Correctness of data entry
One of the biggest problems of using ML is the dependence of the construction of machine algorithms on the data that is entered into the system manually. Due to incorrectly entered indicators in the program, the machine may inaccurately interpret the patient’s state of health and prescribe the wrong treatment for them. Such actions can cause not only ineffective therapy but also death.
The solution to this is not possible only at the app level. First, the use of such software should be fully controlled by the attending physician. And secondly, all patients should be initially informed about which method is used for their treatment.
Data limitations across patient populations
According to a study on racial and ethnic differences in drug response, published in the Journal of the National Medical Association, people of different ethnicities may be resistant to certain drugs or show unpredictable reactions. According to scientists, doctors often undeservedly neglect this human body feature.
To minimize this problem when using ML, it is necessary to organize such training on the experience of as diverse groups of patients as possible.
Practical use of ML-based software
This problem is because ML is just beginning to be implemented in healthcare, and doctors still do not have enough experience in using it. It means that not all processes created by developers, in theory, will be convenient and effective for actual patient care.
The need for a large team to work with ML
A doctor and nurses are enough to carry out therapeutic interventions in the traditional approach. In the case of using ML, this is not enough. Implementing the technology will require a team of more specialists: a business analyst, an architect, a data engineer, a data scientist, and an ML expert.
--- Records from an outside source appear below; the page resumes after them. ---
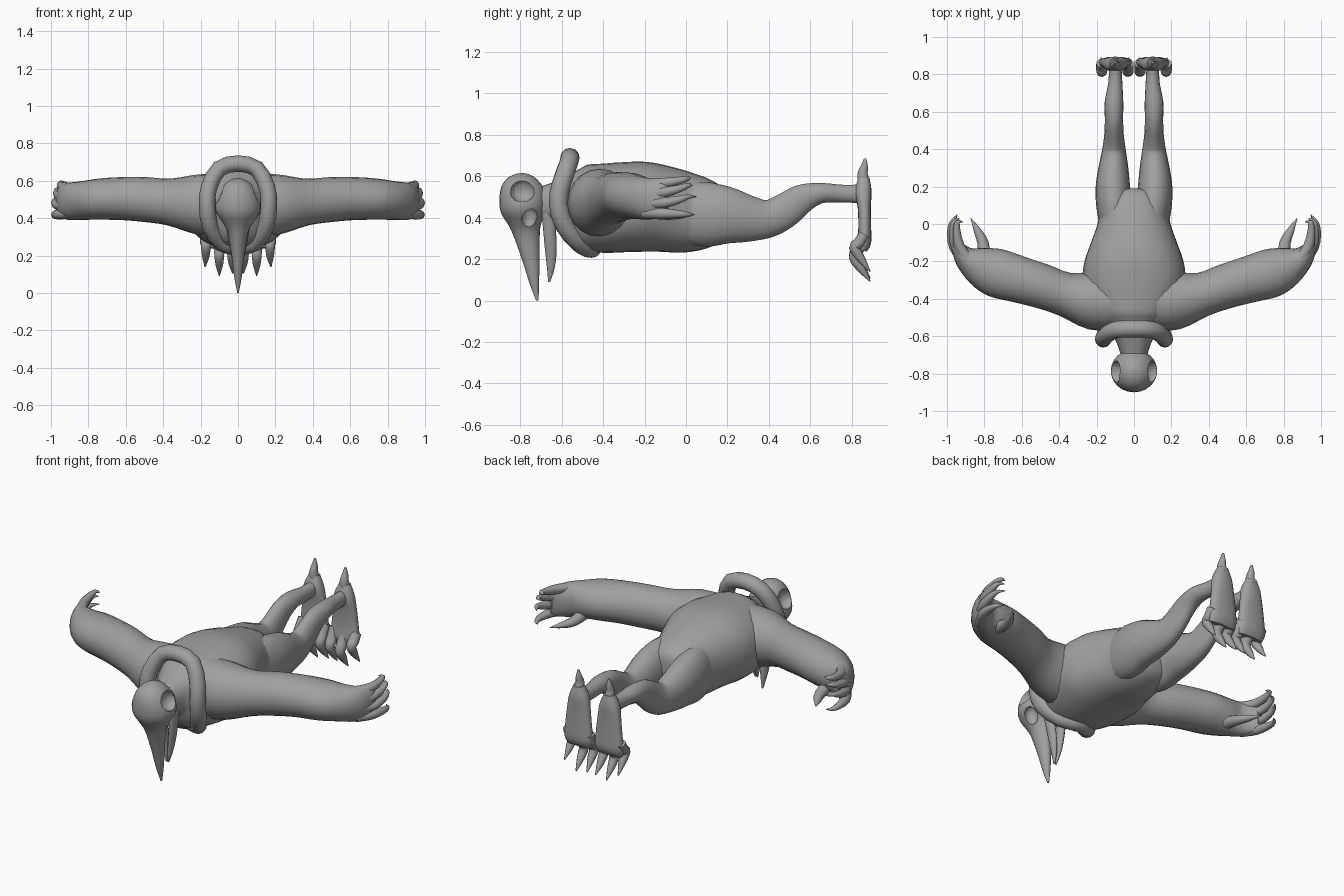
import bpy, bmesh, math
from mathutils import Vector

if "Cube" in bpy.data.objects:
    bpy.data.objects.remove(bpy.data.objects["Cube"])

grey = bpy.data.materials.new("plain_grey")
grey.diffuse_color = (0.35, 0.35, 0.35, 1)
grey.use_nodes = True
grey.node_tree.nodes["Principled BSDF"].inputs["Base Color"].default_value = grey.diffuse_color
X, Y, Z = Vector((1, 0, 0)), Vector((0, 1, 0)), Vector((0, 0, 1))


def catmull(a, b, c, d, t):
    return [0.5 * (2 * q + (r - p) * t + (2 * p - 5 * q + 4 * r - s) * t * t
                   + (3 * q - p - 3 * r + s) * t ** 3) for p, q, r, s in zip(a, b, c, d)]


def resample(secs, closed, steps):
    n, out = len(secs), []
    pick = (lambda i: secs[i % n]) if closed else (lambda i: secs[max(0, min(n - 1, i))])
    for i in range(n if closed else n - 1):
        for k in range(steps):
            out.append(catmull(pick(i - 1), pick(i), pick(i + 1), pick(i + 2), k / steps))
    return out if closed else out + [list(secs[-1])]


def loft(name, secs, up=Z, sides=16, mirror=False, closed=False, steps=3, power=1.0):
    """Skin ellipses (x, y, z, half width, half height) along a smooth path."""
    secs = resample(secs, closed, steps)
    n = len(secs)
    bm = bmesh.new()
    rings = []
    for i, s in enumerate(secs):
        c = Vector(s[:3])
        a = secs[(i - 1) % n if closed else max(i - 1, 0)]
        b = secs[(i + 1) % n if closed else min(i + 1, n - 1)]
        t = (Vector(b[:3]) - Vector(a[:3])).normalized()
        u = t.cross(up).normalized()
        v = u.cross(t)
        ring = []
        for k in range(sides):
            ang = 2 * math.pi * k / sides
            ca, sa = math.cos(ang), math.sin(ang)
            ca = math.copysign(abs(ca) ** power, ca)
            sa = math.copysign(abs(sa) ** power, sa)
            ring.append(bm.verts.new(c + u * max(s[3], .002) * ca + v * max(s[4], .002) * sa))
        rings.append(ring)
    for i in range(n if closed else n - 1):
        r, q = rings[i], rings[(i + 1) % n]
        for k in range(sides):
            j = (k + 1) % sides
            bm.faces.new((r[k], r[j], q[j], q[k]))
    if not closed:
        bm.faces.new(rings[0])
        bm.faces.new(rings[-1])
    bmesh.ops.recalc_face_normals(bm, faces=bm.faces)
    me = bpy.data.meshes.new(name)
    bm.to_mesh(me)
    bm.free()
    me.materials.append(grey)
    ob = bpy.data.objects.new(name, me)
    bpy.context.collection.objects.link(ob)
    if mirror:
        ob.modifiers.new("mirror", 'MIRROR').use_mirror_merge = False
    smooth(ob)
    return ob


def smooth(ob, angle=50):
    bpy.ops.object.select_all(action='DESELECT')
    ob.select_set(True)
    bpy.context.view_layer.objects.active = ob
    bpy.ops.object.shade_smooth_by_angle(angle=math.radians(angle))


# Torso with neck
loft("torso", [(0, -.70, .47, .07, .08), (0, -.62, .47, .10, .11), (0, -.56, .46, .15, .17),
               (0, -.50, .45, .20, .205), (0, -.40, .445, .25, .215), (0, -.30, .45, .275, .217),
               (0, -.20, .452, .265, .217), (0, -.10, .44, .23, .207), (0, 0, .425, .195, .195),
               (0, .10, .42, .175, .17), (0, .17, .42, .12, .13), (0, .19, .42, .06, .08)],
     sides=28, power=.88)

# Thick collar around the neck
half = [(.10, -.565, .665), (.155, -.60, .565), (.165, -.615, .47), (.15, -.585, .36), (.09, -.50, .265)]
path = [(0, -.56, .692)] + half + [(0, -.455, .25)] + [(-x, y, z) for x, y, z in reversed(half)]
loft("collar", [(*p, .044, .046) for p in path], up=Y, sides=12, closed=True, steps=2)

# Skull tapering into a long beak
skull = loft("skull_and_beak", [
    (0, -.775, .613, .012, .014), (0, -.778, .595, .055, .06), (0, -.785, .545, .10, .105),
    (0, -.785, .47, .124, .115), (0, -.78, .42, .112, .106), (0, -.775, .37, .078, .08),
    (0, -.768, .32, .053, .064), (0, -.748, .20, .034, .042), (0, -.732, .09, .021, .024),
    (0, -.717, 0, .004, .006)], up=Y, sides=24)

# Eye and cheek hollows
for side in (-1, 1):
    for loc, size in (((.104, -.79, .53), (.05, .06, .058)), ((.088, -.755, .40), (.04, .038, .055))):
        bpy.ops.mesh.primitive_uv_sphere_add(segments=20, ring_count=12, radius=1,
                                             location=(side * loc[0], loc[1], loc[2]))
        cutter = bpy.context.object
        cutter.name = "hollow_cutter"
        cutter.scale = size
        cutter.hide_render = True
        cutter.data.materials.append(grey)
        mod = skull.modifiers.new("hollow", 'BOOLEAN')
        mod.operation, mod.object, mod.solver = 'DIFFERENCE', cutter, 'EXACT'
        bpy.context.view_layer.objects.active = skull
        bpy.ops.object.modifier_apply(modifier=mod.name)
        bpy.data.objects.remove(cutter, do_unlink=True)
smooth(skull, 40)

# Lower jaw, two branches meeting at the tip
loft("lower_jaw", [(.05, -.67, .45, .022, .03), (.042, -.66, .36, .022, .032), (.026, -.652, .25, .02, .03),
                   (.014, -.652, .16, .014, .02), (.006, -.66, .09, .004, .005)],
     up=Y, sides=10, mirror=True)

# Arms
loft("arm", [(.08, -.42, .465, .15, .17), (.22, -.41, .475, .155, .16), (.37, -.375, .487, .118, .125),
             (.50, -.33, .50, .12, .12), (.62, -.295, .505, .125, .115), (.74, -.26, .502, .13, .11),
             (.83, -.222, .495, .105, .103), (.90, -.18, .49, .065, .10), (.945, -.12, .49, .032, .088),
             (.955, -.09, .49, .015, .07)], sides=20, mirror=True)

# Clawed fingers: shift in x, base height, tip height, tip y
for dx, z0, z1, ty in ((-.03, .565, .59, .01), (-.01, .52, .555, .03), (0, .47, .50, .05), (0, .42, .415, .04)):
    zm = (z0 + z1) / 2
    loft("finger", [(.91 + dx, -.20, z0, .028, .026), (.962 + dx, -.12, z0, .028, .027),
                    (.978 + dx, -.04, zm, .021, .02), (.972 + dx, .01, z1, .013, .012),
                    (.945 + dx, ty, z1, .002, .002)], sides=10, mirror=True)
loft("thumb", [(.80, -.18, .43, .035, .035), (.808, -.10, .415, .03, .027), (.835, -.04, .41, .021, .018),
               (.872, .03, .41, .002, .002)], sides=10, mirror=True)

# Legs: thigh, bent knee, shin
loft("leg", [(.10, 0, .425, .085, .15), (.107, .10, .415, .095, .158), (.113, .20, .41, .092, .14),
             (.11, .30, .395, .08, .115), (.107, .40, .395, .063, .092), (.107, .48, .435, .052, .085),
             (.107, .56, .49, .049, .072), (.107, .65, .518, .05, .05), (.10, .75, .515, .038, .044),
             (.10, .86, .515, .032, .045)], sides=18, mirror=True)

# Feet standing upright, with a heel claw and three toes
loft("foot", [(.10, .86, .595, .03, .025), (.10, .855, .53, .058, .04), (.10, .86, .45, .072, .032),
              (.10, .862, .35, .084, .031), (.10, .858, .28, .09, .035), (.10, .852, .24, .08, .02)],
     up=Y, sides=16, mirror=True, power=.8)
loft("heel_claw", [(.10, .86, .56, .034, .032), (.10, .852, .61, .024, .026), (.10, .86, .645, .017, .019),
                   (.10, .864, .685, .006, .006)], up=Y, sides=10, mirror=True)
for dx, drop in ((-.068, 0), (0, -.012), (.072, .035)):
    x = .10 + dx
    loft("toe", [(x, .86, .32, .027, .03), (x, .835, .26 + drop / 2, .028, .032),
                 (x, .813, .22 + drop, .027, .028), (x, .845, .165 + drop, .02, .021),
                 (x + dx * .06, .888, .105 + drop, .003, .003)], up=X, sides=10, mirror=True)
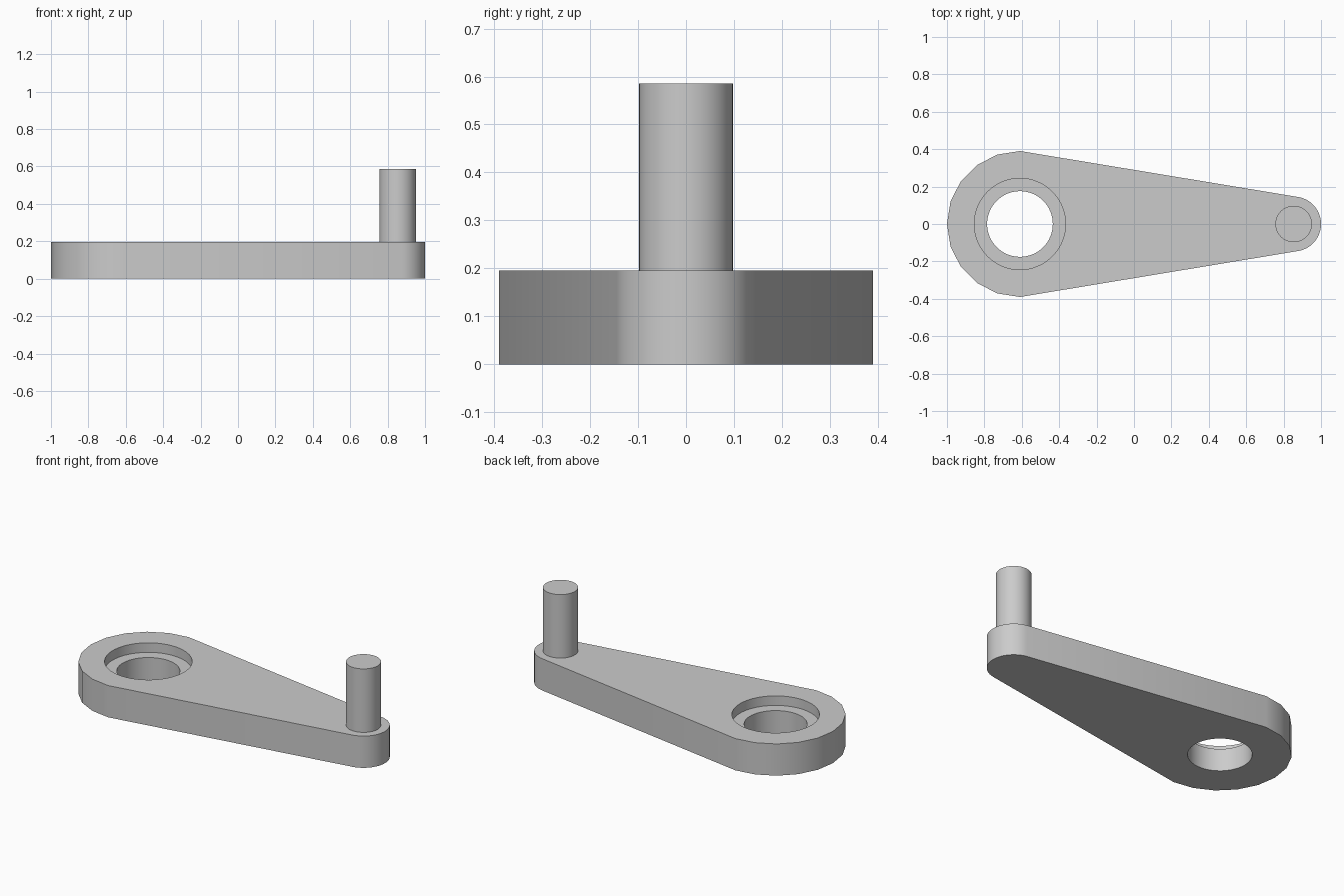
import bpy
import bmesh
from math import sin, cos, radians

if "Cube" in bpy.data.objects:
    bpy.data.objects.remove(bpy.data.objects["Cube"], do_unlink=True)

# Proportions, all in multiples of the arm thickness
U = 2 / 10.25
HUB_X, HUB_R = -1 + 2 * U, 2 * U
TIP_X, TIP_R = 1 - 0.75 * U, 0.75 * U

grey = bpy.data.materials.new("plain_grey")
grey.use_nodes = True
colour = (0.6, 0.6, 0.6, 1)
grey.diffuse_color = colour
grey.node_tree.nodes["Principled BSDF"].inputs["Base Color"].default_value = colour


def arc(x, r, start, end, steps):
    angles = [radians(start + (end - start) * i / steps) for i in range(steps + 1)]
    return [(x + r * cos(a), r * sin(a)) for a in angles]


def prism(name, outline, bottom, top):
    """Extrude a closed outline from one height to another."""
    bm = bmesh.new()
    face = bm.faces.new([bm.verts.new((x, y, bottom)) for x, y in outline])
    lifted = bmesh.ops.extrude_face_region(bm, geom=[face])["geom"]
    verts = [g for g in lifted if isinstance(g, bmesh.types.BMVert)]
    bmesh.ops.translate(bm, verts=verts, vec=(0, 0, top - bottom))
    bmesh.ops.recalc_face_normals(bm, faces=bm.faces)
    mesh = bpy.data.meshes.new(name)
    bm.to_mesh(mesh)
    bm.free()
    mesh.materials.append(grey)
    obj = bpy.data.objects.new(name, mesh)
    bpy.context.collection.objects.link(obj)
    return obj


def cylinder(name, x, r, bottom, top, sides=64):
    return prism(name, arc(x, r, 0, 360, sides)[:-1], bottom, top)


def select_only(obj):
    bpy.ops.object.select_all(action="DESELECT")
    obj.select_set(True)
    bpy.context.view_layer.objects.active = obj


def cut(obj, cutter):
    cutter.hide_render = True
    mod = obj.modifiers.new("cut", "BOOLEAN")
    mod.operation, mod.solver, mod.object = "DIFFERENCE", "EXACT", cutter
    select_only(obj)
    bpy.ops.object.modifier_apply(modifier=mod.name)
    bpy.data.objects.remove(cutter, do_unlink=True)


# Tapered arm: faceted hub end, finely rounded tip
outline = arc(HUB_X, HUB_R, 90, 270, 10) + arc(TIP_X, TIP_R, -80, 80, 24)
arm = prism("crank_arm", outline, 0, U)

# Through hole with a wider counterbore on top
cut(arm, cylinder("hole_cutter", HUB_X, 0.9 * U, -U, 2 * U))
cut(arm, cylinder("counterbore_cutter", HUB_X, 1.25 * U, 0.7 * U, 2 * U))

# Upright handle pin
pin = cylinder("handle_pin", TIP_X, 0.5 * U, U, 3 * U, 48)

for obj in (arm, pin):
    select_only(obj)
    bpy.ops.object.shade_smooth_by_angle(angle=radians(30))
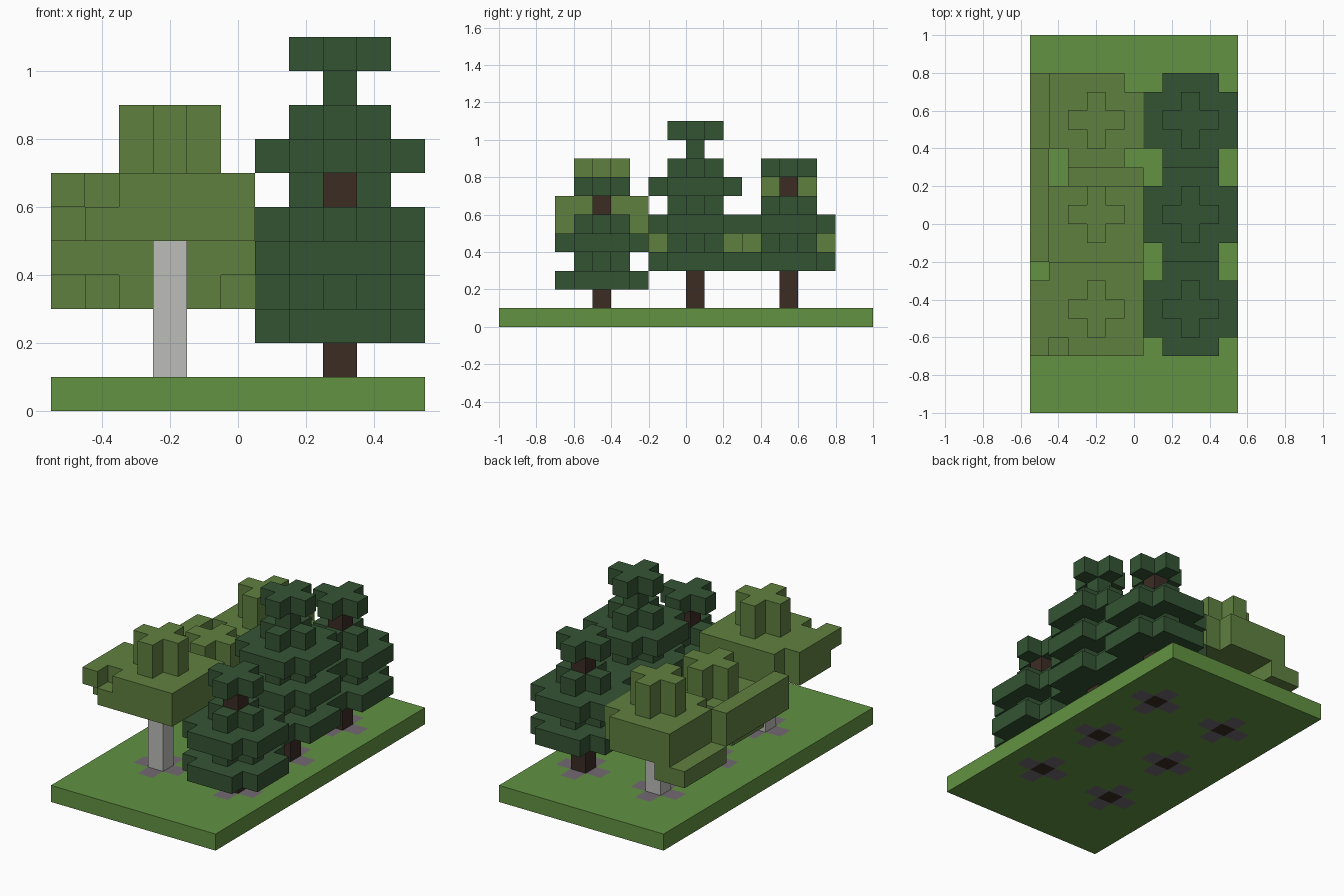
import bpy
import bmesh

old = bpy.data.objects.get("Cube")
if old:
    bpy.data.objects.remove(old, do_unlink=True)

U = 0.1                       # block size
COLS, ROWS = 11, 20           # ground size in blocks


def material(name, rgb):
    """Flat material from an 8-bit colour."""
    lin = [((c / 255 + 0.055) / 1.055) ** 2.4 for c in rgb] + [1.0]
    m = bpy.data.materials.new(name)
    m.use_nodes = True
    m.diffuse_color = lin
    m.node_tree.nodes["Principled BSDF"].inputs["Base Color"].default_value = lin
    return m


GRASS = material("grass green", (98, 146, 66))
LIGHT = material("light leaf green", (96, 128, 64))
DARK = material("dark leaf green", (52, 84, 52))
BARK = material("dark brown bark", (60, 44, 36))
PALE = material("pale grey bark", (188, 188, 184))
ROOT = material("grey root soil", (115, 106, 114))


def rect(i0, i1, j0, j1):
    return {(i, j) for i in range(i0, i1 + 1) for j in range(j0, j1 + 1)}


def plus(i, j):
    return {(i, j), (i + 1, j), (i - 1, j), (i, j + 1), (i, j - 1)}


def wide(i, j):
    """Five by five square without its corners."""
    corners = {(i + a, j + b) for a in (-2, 2) for b in (-2, 2)}
    return rect(i - 2, i + 2, j - 2, j + 2) - corners


def slab(name, cells, level, height, mats, rule=None):
    """Flat shape of block cells, thickened upwards from a level."""
    bm = bmesh.new()
    for i, j in sorted(cells):
        pts = [(i, j), (i + 1, j), (i + 1, j + 1), (i, j + 1)]
        f = bm.faces.new([bm.verts.new(((a - COLS / 2) * U, (b - ROWS / 2) * U, level * U))
                          for a, b in pts])
        f.material_index = rule(i, j) if rule else 0
    bmesh.ops.remove_doubles(bm, verts=bm.verts, dist=0.001)
    me = bpy.data.meshes.new(name)
    bm.to_mesh(me)
    bm.free()
    for m in mats:
        me.materials.append(m)
    ob = bpy.data.objects.new(name, me)
    bpy.context.collection.objects.link(ob)
    mod = ob.modifiers.new("thickness", "SOLIDIFY")
    mod.thickness = height * U
    mod.offset = 1
    return ob


# Ground with root patches under every tree
LIGHT_COL, DARK_COL = 3, 8
TREE_ROWS = (5, 10, 15)
centres = [(i, j) for i in (LIGHT_COL, DARK_COL) for j in TREE_ROWS]
roots = set().union(*(plus(i, j) for i, j in centres))
slab("ground", rect(0, COLS - 1, 0, ROWS - 1), 0, 1, [GRASS, ROOT, BARK],
     lambda i, j: 2 if (i, j) in centres else 1 if (i, j) in roots else 0)

# Dark conifers: row, first branch level, wide branch count, stem material, stem level
for n, (row, first, count, stem) in enumerate(
        [(5, 2, 2, BARK), (10, 3, 3, DARK), (15, 3, 2, BARK)], 1):
    c = (DARK_COL, row)
    top = first + 2 * count
    slab(f"conifer_{n}_trunk", {c}, 1, first - 1, [BARK])
    for k in range(count):
        slab(f"conifer_{n}_wide_branch_{k}", wide(*c), first + 2 * k, 1, [DARK])
        slab(f"conifer_{n}_narrow_branch_{k}", plus(*c), first + 2 * k + 1, 1, [DARK])
    slab(f"conifer_{n}_stem", {c}, top, 1, [stem])
    slab(f"conifer_{n}_cap", plus(*c), top + 1, 1, [DARK])

# Pale-barked trees: row, canopy base level, lower and upper canopy cells
front_low = rect(1, 5, 3, 7) | rect(0, 0, 4, 6)
front_high = rect(1, 5, 3, 7) - {(1, 3)} | rect(0, 0, 3, 6)
middle_low = wide(LIGHT_COL, 10) | {(5, 12)}
middle_high = rect(1, 5, 8, 11)
back = wide(LIGHT_COL, 15) | {(1, 17)}
for n, (row, base, low, high) in enumerate(
        [(5, 5, front_low, front_high), (10, 3, middle_low, middle_high),
         (15, 4, back, back)], 1):
    c = (LIGHT_COL, row)
    slab(f"birch_{n}_trunk", {c}, 1, base - 1, [PALE])
    slab(f"birch_{n}_lower_canopy", low, base, 1, [LIGHT])
    slab(f"birch_{n}_upper_canopy", high, base + 1, 1, [LIGHT])
    slab(f"birch_{n}_crown", plus(*c), base + 2, 2, [LIGHT])

# Side foliage hanging along the outer edge
slab("side_foliage_panel", rect(0, 0, 8, 13), 4, 2, [LIGHT])
slab("low_side_foliage", rect(0, 0, 14, 17) | rect(1, 1, 14, 17), 3, 1, [LIGHT])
This expansion of staffing may bring high financial costs to the healthcare organization, but in the long run, these innovations will pay for themselves, make the work of physicians easier and help provide higher quality services to patients.
Today, the burden on the health care system has increased significantly. To help doctors continue to provide services at the proper level, improve the accuracy of diagnoses and increase the effectiveness of treatment, the IT market offers the introduction of AI/ML software into medical practice. Despite some problems with its app in this area, ML has already proven its worth through multiple successful implementations.